──────── Working data

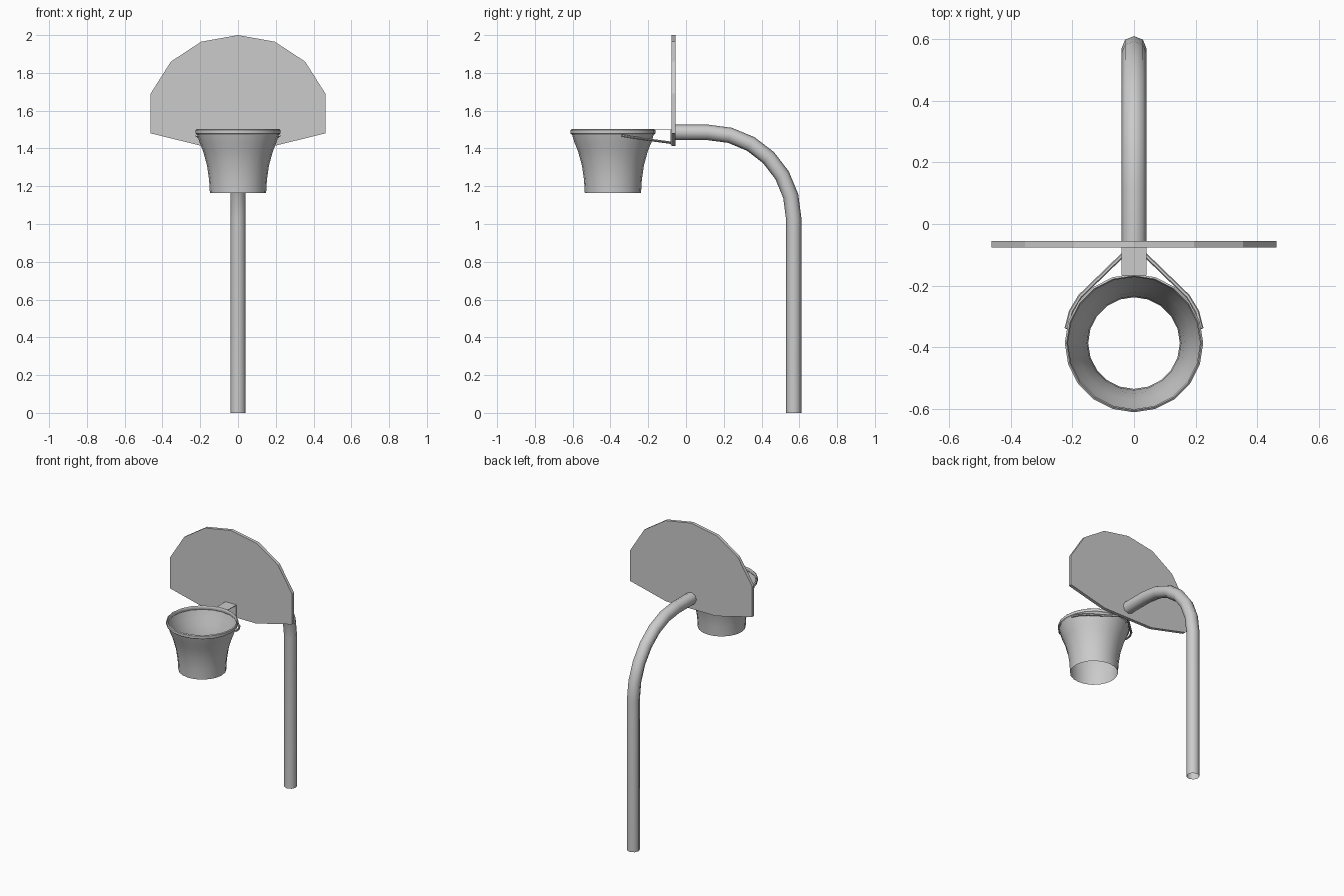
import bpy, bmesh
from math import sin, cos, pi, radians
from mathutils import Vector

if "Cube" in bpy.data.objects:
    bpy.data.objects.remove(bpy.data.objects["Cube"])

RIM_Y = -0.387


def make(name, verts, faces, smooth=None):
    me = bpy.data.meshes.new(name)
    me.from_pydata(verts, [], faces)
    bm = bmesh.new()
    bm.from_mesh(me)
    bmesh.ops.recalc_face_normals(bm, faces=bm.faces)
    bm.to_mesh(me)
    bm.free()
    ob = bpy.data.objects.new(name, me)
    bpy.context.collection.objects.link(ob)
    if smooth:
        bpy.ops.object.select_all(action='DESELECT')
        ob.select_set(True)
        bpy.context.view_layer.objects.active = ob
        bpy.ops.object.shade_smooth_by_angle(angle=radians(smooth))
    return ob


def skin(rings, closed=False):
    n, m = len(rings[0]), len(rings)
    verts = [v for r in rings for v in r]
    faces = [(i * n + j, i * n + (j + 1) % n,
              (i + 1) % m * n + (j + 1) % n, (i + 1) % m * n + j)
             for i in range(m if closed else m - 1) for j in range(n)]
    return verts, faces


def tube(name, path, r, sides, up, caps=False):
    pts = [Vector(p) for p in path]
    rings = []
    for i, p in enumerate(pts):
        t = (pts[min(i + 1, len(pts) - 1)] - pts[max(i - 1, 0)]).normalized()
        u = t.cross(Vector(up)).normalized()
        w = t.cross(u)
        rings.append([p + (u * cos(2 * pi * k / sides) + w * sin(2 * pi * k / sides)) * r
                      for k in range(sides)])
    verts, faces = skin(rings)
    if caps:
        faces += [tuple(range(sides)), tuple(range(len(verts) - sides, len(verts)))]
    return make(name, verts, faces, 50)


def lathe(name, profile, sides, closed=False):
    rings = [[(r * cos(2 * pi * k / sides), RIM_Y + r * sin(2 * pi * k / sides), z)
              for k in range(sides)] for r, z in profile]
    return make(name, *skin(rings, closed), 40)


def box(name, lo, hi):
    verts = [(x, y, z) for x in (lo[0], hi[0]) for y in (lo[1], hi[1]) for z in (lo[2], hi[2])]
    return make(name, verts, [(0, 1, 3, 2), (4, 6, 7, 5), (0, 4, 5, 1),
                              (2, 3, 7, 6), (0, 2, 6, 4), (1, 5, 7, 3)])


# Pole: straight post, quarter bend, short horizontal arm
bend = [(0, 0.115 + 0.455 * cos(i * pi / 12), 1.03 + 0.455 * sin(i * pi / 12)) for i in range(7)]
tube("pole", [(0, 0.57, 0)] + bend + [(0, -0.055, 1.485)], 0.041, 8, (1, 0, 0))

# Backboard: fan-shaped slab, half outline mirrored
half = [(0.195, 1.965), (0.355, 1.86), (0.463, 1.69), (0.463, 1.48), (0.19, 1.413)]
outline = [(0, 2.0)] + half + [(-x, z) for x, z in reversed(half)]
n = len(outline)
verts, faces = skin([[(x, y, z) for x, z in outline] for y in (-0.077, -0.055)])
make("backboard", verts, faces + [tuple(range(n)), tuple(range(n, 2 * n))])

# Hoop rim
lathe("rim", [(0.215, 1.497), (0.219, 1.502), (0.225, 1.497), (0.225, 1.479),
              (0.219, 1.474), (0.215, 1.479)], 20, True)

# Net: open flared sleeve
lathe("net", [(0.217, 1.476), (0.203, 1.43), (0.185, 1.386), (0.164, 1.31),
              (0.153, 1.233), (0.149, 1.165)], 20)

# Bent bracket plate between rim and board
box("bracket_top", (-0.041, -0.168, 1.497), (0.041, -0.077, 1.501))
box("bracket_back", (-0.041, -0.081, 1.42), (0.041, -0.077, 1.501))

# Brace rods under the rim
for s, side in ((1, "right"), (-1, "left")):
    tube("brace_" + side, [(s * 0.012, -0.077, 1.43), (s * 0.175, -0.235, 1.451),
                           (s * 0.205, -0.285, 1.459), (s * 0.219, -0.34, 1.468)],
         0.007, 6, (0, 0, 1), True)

────────────────

[Problem description]
If a line of the material contains the string "faces", count it; give only the total.

[Result of this exercise]
10